“We built a team that could come together and address multidisciplinary problems,” said Virginia, Co-Lead Scholar of the Fulbright Arctic Initiative with Sfraga. “We wanted a program with impact that informed the public about the Arctic and the challenges and policy decisions that might emanate from this research.”
The Fulbright Arctic Initiative was a major outcome of the US Arctic Council Chairmanship. It engaged 17 Arctic scholars from eight nations and 12 disciplines in policy-relevant research.
Virginia confirmed that the Fulbright Arctic Initiative has been approved for another two-years, with Virginia and Sfraga serving as Co-Lead Scholars. “This is an important time for the Arctic and engaging in research that’s relevant to policy, and to educate the US public about the Arctic,” said Virginia.

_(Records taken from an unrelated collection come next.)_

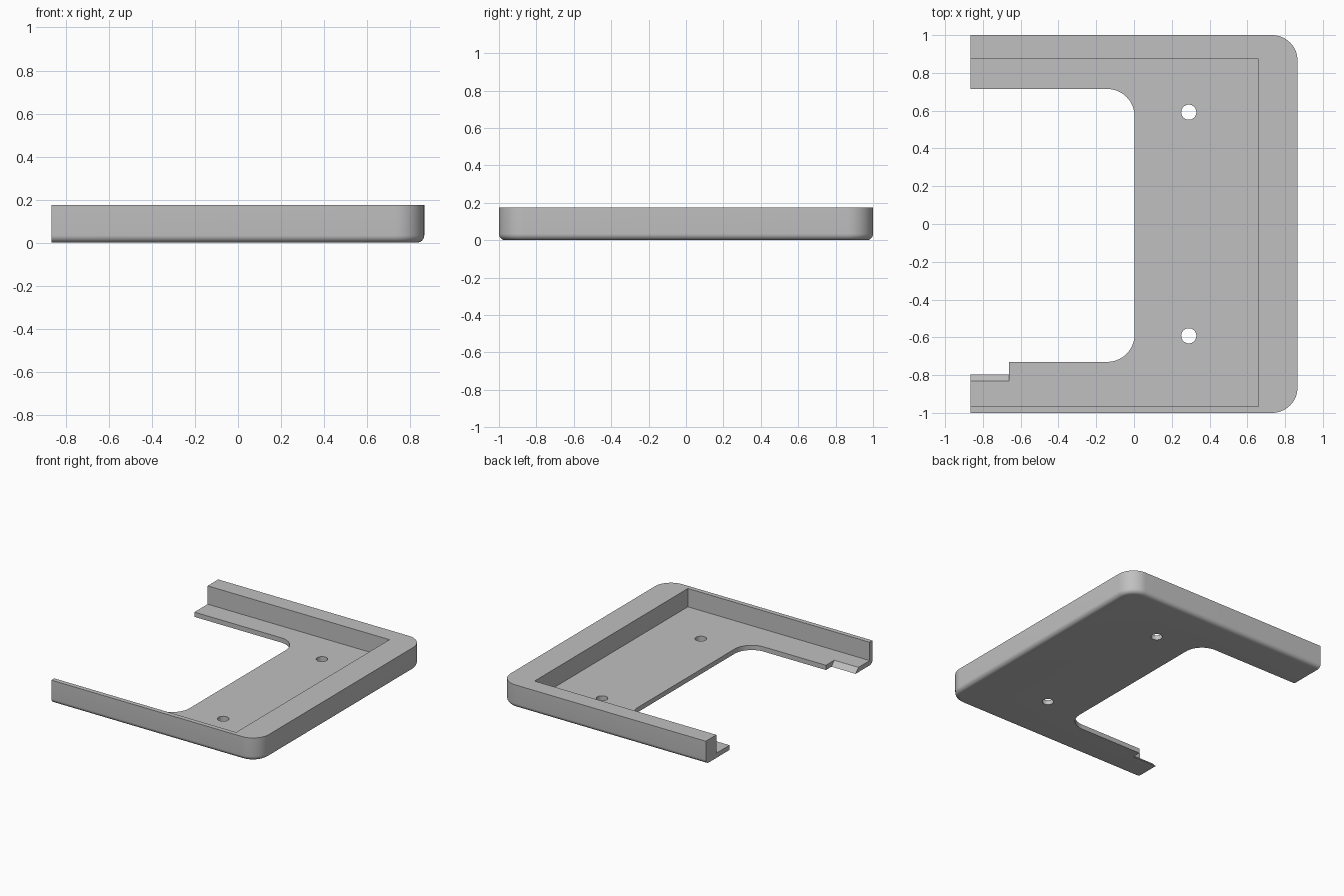
import bpy, bmesh
from math import pi, cos, sin

if "Cube" in bpy.data.objects:
    bpy.data.objects.remove(bpy.data.objects["Cube"])

X, Y, H = 0.866, 1.0, 0.175      # half width, half depth, height
FLOOR = 0.036                    # floor thickness
FILLET = 0.034                   # bottom edge rounding
CORNER = 0.135                   # outer corner radius

grey = bpy.data.materials.new("mid grey")
grey.use_nodes = True
colour = (0.53, 0.53, 0.53, 1)
grey.diffuse_color = colour
grey.node_tree.nodes["Principled BSDF"].inputs["Base Color"].default_value = colour


def outline(x0, x1, y0, y1, r, n=14):
    """Rectangle whose two corners on the x1 side are rounded."""
    pts = [(x0, y0)]
    for cy, start in ((y0 + r, -pi / 2), (y1 - r, 0)):
        for i in range(n + 1):
            a = start + pi / 2 * i / n
            pts.append((x1 - r + r * cos(a), cy + r * sin(a)))
    return pts + [(x0, y1)]


def loft(name, loops):
    """Closed solid through a stack of equal-length loops of 3D points."""
    bm = bmesh.new()
    rings = [[bm.verts.new(p) for p in loop] for loop in loops]
    for a, b in zip(rings, rings[1:]):
        for i in range(len(a)):
            j = (i + 1) % len(a)
            bm.faces.new((a[i], a[j], b[j], b[i]))
    bm.faces.new(rings[0][::-1])
    bm.faces.new(rings[-1])
    bmesh.ops.recalc_face_normals(bm, faces=bm.faces)
    mesh = bpy.data.meshes.new(name)
    bm.to_mesh(mesh)
    bm.free()
    obj = bpy.data.objects.new(name, mesh)
    obj.data.materials.append(grey)
    bpy.context.collection.objects.link(obj)
    return obj


def prism(name, pts, z0, z1):
    return loft(name, [[(x, y, z) for x, y in pts] for z in (z0, z1)])


# Tray body: outer shell with a rounded lower edge
layers = []
for i in range(9):
    a = pi / 2 * i / 8
    inset, z = FILLET * (1 - sin(a)), FILLET * (1 - cos(a))
    layers.append((inset, z))
layers.append((0, H))
tray = loft("tray", [[(x, y, z) for x, y in
                      outline(-X, X - d, d - Y, Y - d, CORNER - d)]
                     for d, z in layers])

# Cutters: pocket, rounded opening, bevelled notch and two screw holes
cutters = [
    prism("pocket_cutter", [(-1, -0.965), (0.66, -0.965), (0.66, 0.873), (-1, 0.873)],
          FLOOR, 0.3),
    prism("opening_cutter", outline(-1, 0.003, -0.73, 0.715, 0.145), -0.1, 0.3),
]
slope = [(-0.83, FLOOR), (-0.796, 0), (-0.796, -0.1), (-0.7, -0.1), (-0.7, 0.1), (-0.83, 0.1)]
cutters.append(loft("notch_cutter", [[(x, y, z) for y, z in slope] for x in (-1, -0.663)]))
for side, y in (("front", -0.592), ("back", 0.592)):
    ring = [(0.29 + 0.04 * cos(pi * i / 16), y + 0.04 * sin(pi * i / 16)) for i in range(32)]
    cutters.append(prism(side + "_hole_cutter", ring, -0.1, 0.3))

bpy.ops.object.select_all(action="DESELECT")
tray.select_set(True)
bpy.context.view_layer.objects.active = tray
for cutter in cutters:
    cutter.hide_render = True
    mod = tray.modifiers.new(cutter.name, "BOOLEAN")
    mod.operation, mod.solver, mod.object = "DIFFERENCE", "EXACT", cutter
    bpy.ops.object.modifier_apply(modifier=mod.name)
    bpy.data.objects.remove(cutter)

bpy.ops.object.shade_smooth_by_angle(angle=pi / 6)
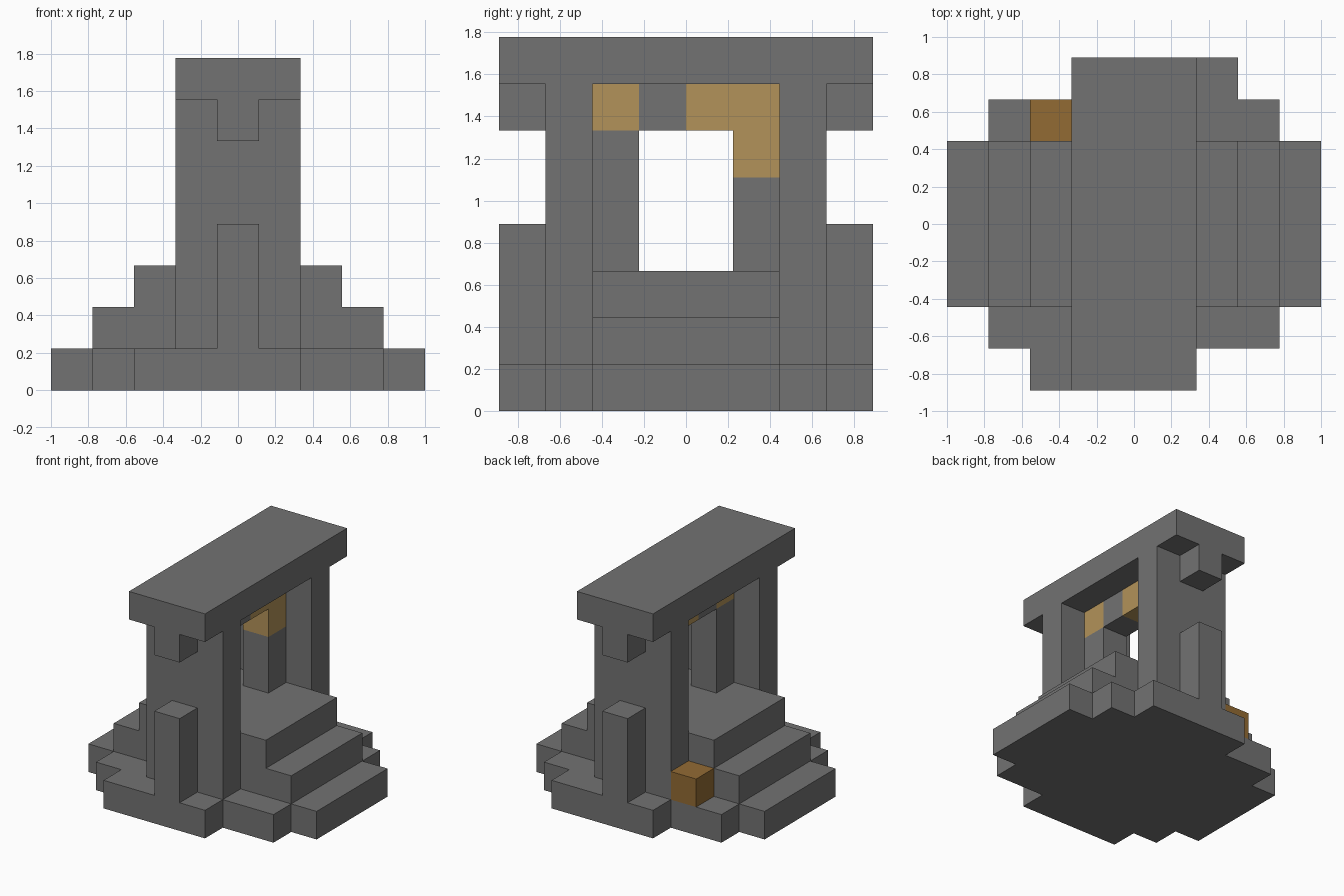
import bpy, bmesh
from mathutils import Vector

if "Cube" in bpy.data.objects:
    bpy.data.objects.remove(bpy.data.objects["Cube"], do_unlink=True)

U = 2 / 9                       # size of one block
ORIGIN = Vector((-1, -4 * U, 0))


def material(name, colour):
    m = bpy.data.materials.new(name)
    m.use_nodes = True
    m.diffuse_color = (*colour, 1)
    node = next(n for n in m.node_tree.nodes if n.type == 'BSDF_PRINCIPLED')
    node.inputs["Base Color"].default_value = (*colour, 1)
    return m


stone = material("grey stone", (0.17, 0.17, 0.17))
gold = material("pale gold", (0.45, 0.29, 0.1))
wood = material("brown wood", (0.29, 0.147, 0.034))


def box(x, y, z):
    """Blocks filling inclusive ranges along each axis."""
    return {(i, j, k) for i in range(x[0], x[1] + 1)
            for j in range(y[0], y[1] + 1) for k in range(z[0], z[1] + 1)}


parts = {}

# Stepped plinth, its ends offset to opposite sides
parts["plinth"] = (box((0, 8), (2, 5), (0, 0)) | box((1, 7), (1, 6), (0, 0))
                   | box((2, 5), (0, 0), (0, 0)) | box((3, 6), (7, 7), (0, 0)), stone)
parts["lower_step"] = (box((1, 7), (2, 5), (1, 1)), stone)
parts["upper_step"] = (box((2, 6), (2, 5), (2, 2)), stone)

# Pillar, buttress and bracket at each end
for end, pillar_y, outer_y in (("front", 1, 0), ("back", 6, 7)):
    parts[end + "_pillar"] = (box((3, 5), (pillar_y,) * 2, (1, 6)), stone)
    parts[end + "_buttress"] = (box((4, 4), (outer_y,) * 2, (1, 3)), stone)
    parts[end + "_bracket"] = (box((4, 4), (outer_y,) * 2, (6, 6)), stone)

# Top slab
parts["lintel"] = (box((3, 5), (0, 7), (7, 7)), stone)

# Thin inner frame with gold blocks
parts["front_inner_post"] = (box((4, 4), (2, 2), (3, 5)), stone)
parts["back_inner_post"] = (box((4, 4), (5, 5), (3, 4)), stone)
parts["inner_beam"] = (box((4, 4), (3, 3), (6, 6)), stone)
parts["front_gold_block"] = (box((4, 4), (2, 2), (6, 6)), gold)
parts["back_gold_corner"] = (box((4, 4), (4, 5), (6, 6)) | box((4, 4), (5, 5), (5, 5)), gold)

# Small crate beside the back pillar
parts["crate"] = (box((2, 2), (6, 6), (1, 1)), wood)

solid = set().union(*(cells for cells, _ in parts.values()))


def build(name, cells, mat):
    """Make the outer skin of a part, leaving out faces buried in its neighbours."""
    bm = bmesh.new()
    for cell in sorted(cells):
        centre = Vector(cell) + Vector((0.5, 0.5, 0.5))
        for axis in range(3):
            for sign in (-1, 1):
                n = Vector((0, 0, 0))
                n[axis] = sign
                if tuple(int(c + d) for c, d in zip(cell, n)) in solid:
                    continue
                a = Vector((0, 0, 0))
                a[(axis + 1) % 3] = 0.5
                b = n.cross(a)
                mid = centre + n / 2
                bm.faces.new([bm.verts.new(ORIGIN + U * (mid + c))
                              for c in (a + b, b - a, -a - b, a - b)])
    bmesh.ops.remove_doubles(bm, verts=bm.verts, dist=0.001)
    bmesh.ops.dissolve_limit(bm, angle_limit=0.01, verts=bm.verts, edges=bm.edges)
    mesh = bpy.data.meshes.new(name)
    bm.to_mesh(mesh)
    bm.free()
    mesh.materials.append(mat)
    bpy.context.collection.objects.link(bpy.data.objects.new(name, mesh))


for name, (cells, mat) in parts.items():
    build(name, cells, mat)
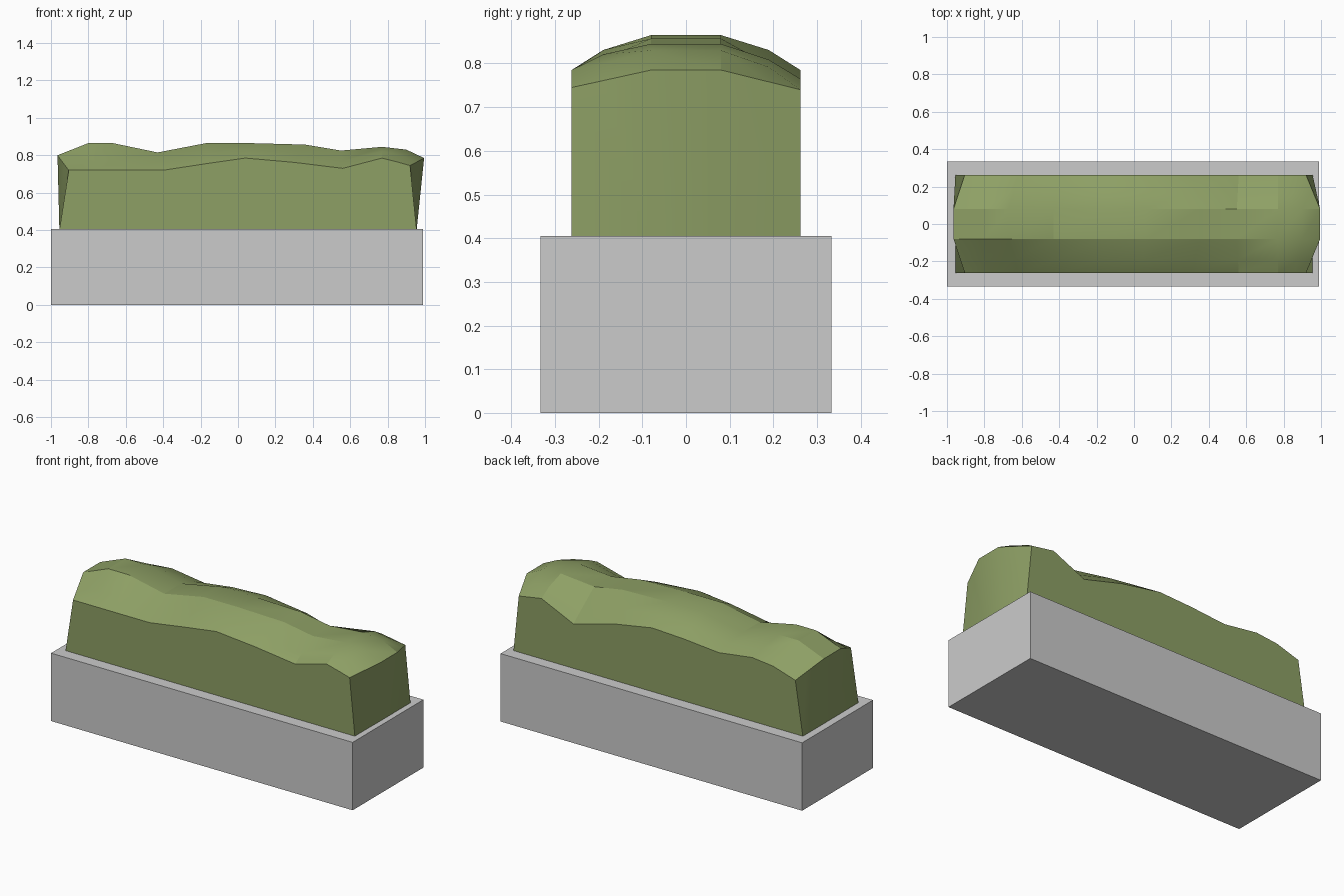
import bpy, bmesh

if "Cube" in bpy.data.objects:
    bpy.data.objects.remove(bpy.data.objects["Cube"])


def add_mesh(name, bm):
    bmesh.ops.recalc_face_normals(bm, faces=bm.faces)
    mesh = bpy.data.meshes.new(name)
    bm.to_mesh(mesh)
    bm.free()
    obj = bpy.data.objects.new(name, mesh)
    bpy.context.collection.objects.link(obj)
    return obj


# stone planter block
bm = bmesh.new()
bmesh.ops.create_cube(bm, size=1)
for v in bm.verts:
    v.co.x = v.co.x * 1.99 - 0.005
    v.co.y *= 0.667
    v.co.z = (v.co.z + 0.5) * 0.405
add_mesh("planter_block", bm)

# clipped hedge, lofted through uneven cross-sections along x:
# base x, edge x, crest x, front edge z, crest z, back edge z, shoulder bulge
BASE, W, CREST = 0.40, 0.262, 0.08
sections = [
    (-0.955, -0.905, -0.965, 0.72, 0.80, 0.725, 0.0),
    (-0.80, -0.76, -0.80, 0.72, 0.865, 0.77, 0.0),
    (-0.66, -0.62, -0.67, 0.72, 0.865, 0.785, 0.0),
    (-0.40, -0.40, -0.43, 0.72, 0.815, 0.755, 0.01),
    (-0.17, -0.17, -0.17, 0.755, 0.865, 0.775, 0.01),
    (0.04, 0.04, 0.06, 0.785, 0.865, 0.785, 0.014),
    (0.30, 0.30, 0.36, 0.762, 0.857, 0.74, 0.01),
    (0.56, 0.56, 0.55, 0.73, 0.825, 0.67, 0.0),
    (0.77, 0.77, 0.77, 0.785, 0.845, 0.765, 0.012),
    (0.87, 0.86, 0.90, 0.762, 0.83, 0.75, 0.01),
    (0.955, 0.92, 0.995, 0.745, 0.785, 0.74, 0.0),
]
bm = bmesh.new()
rings = []
for xb, xe, xc, zf, zc, zk, bulge in sections:
    t = 0.4
    xs = xe + (xc - xe) * t
    ys = W + (CREST - W) * t
    pts = [
        (xb, -W, BASE), (xe, -W, zf),
        (xs, -ys, zf + (zc - zf) * t + bulge),
        (xc, -CREST, zc), (xc, CREST, zc),
        (xs, ys, zk + (zc - zk) * t + bulge),
        (xe, W, zk), (xb, W, BASE),
        (xb, CREST, BASE), (xb, -CREST, BASE),
    ]
    rings.append([bm.verts.new(p) for p in pts])
n = len(rings[0])
for a, b in zip(rings, rings[1:]):
    for i in range(n):
        j = (i + 1) % n
        bm.faces.new((a[i], a[j], b[j], b[i]))
# end caps, split into centre and side panels
for r in (rings[0], rings[-1]):
    bm.faces.new((r[0], r[1], r[2], r[3], r[9]))
    bm.faces.new((r[9], r[3], r[4], r[8]))
    bm.faces.new((r[8], r[4], r[5], r[6], r[7]))
hedge = add_mesh("hedge", bm)

leaf = bpy.data.materials.new("leaf_green")
leaf.diffuse_color = (0.27, 0.35, 0.13, 1)
leaf.use_nodes = True
leaf.node_tree.nodes["Principled BSDF"].inputs["Base Color"].default_value = leaf.diffuse_color
hedge.data.materials.append(leaf)
bpy.context.view_layer.objects.active = hedge
hedge.select_set(True)
bpy.ops.object.shade_smooth_by_angle(angle=0.35)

FAI II will formally launch later in the summer of 2017 when they will begin accepting applications.
Week of the Arctic events culminated on Thursday in the handover of the ceremonial Arctic Council gavel from Secretary of State Rex Tillerson to Finland’s Minister of Foreign Affairs, Timo Soini, marking the beginning of Finland’s two-year chairmanship of the Council.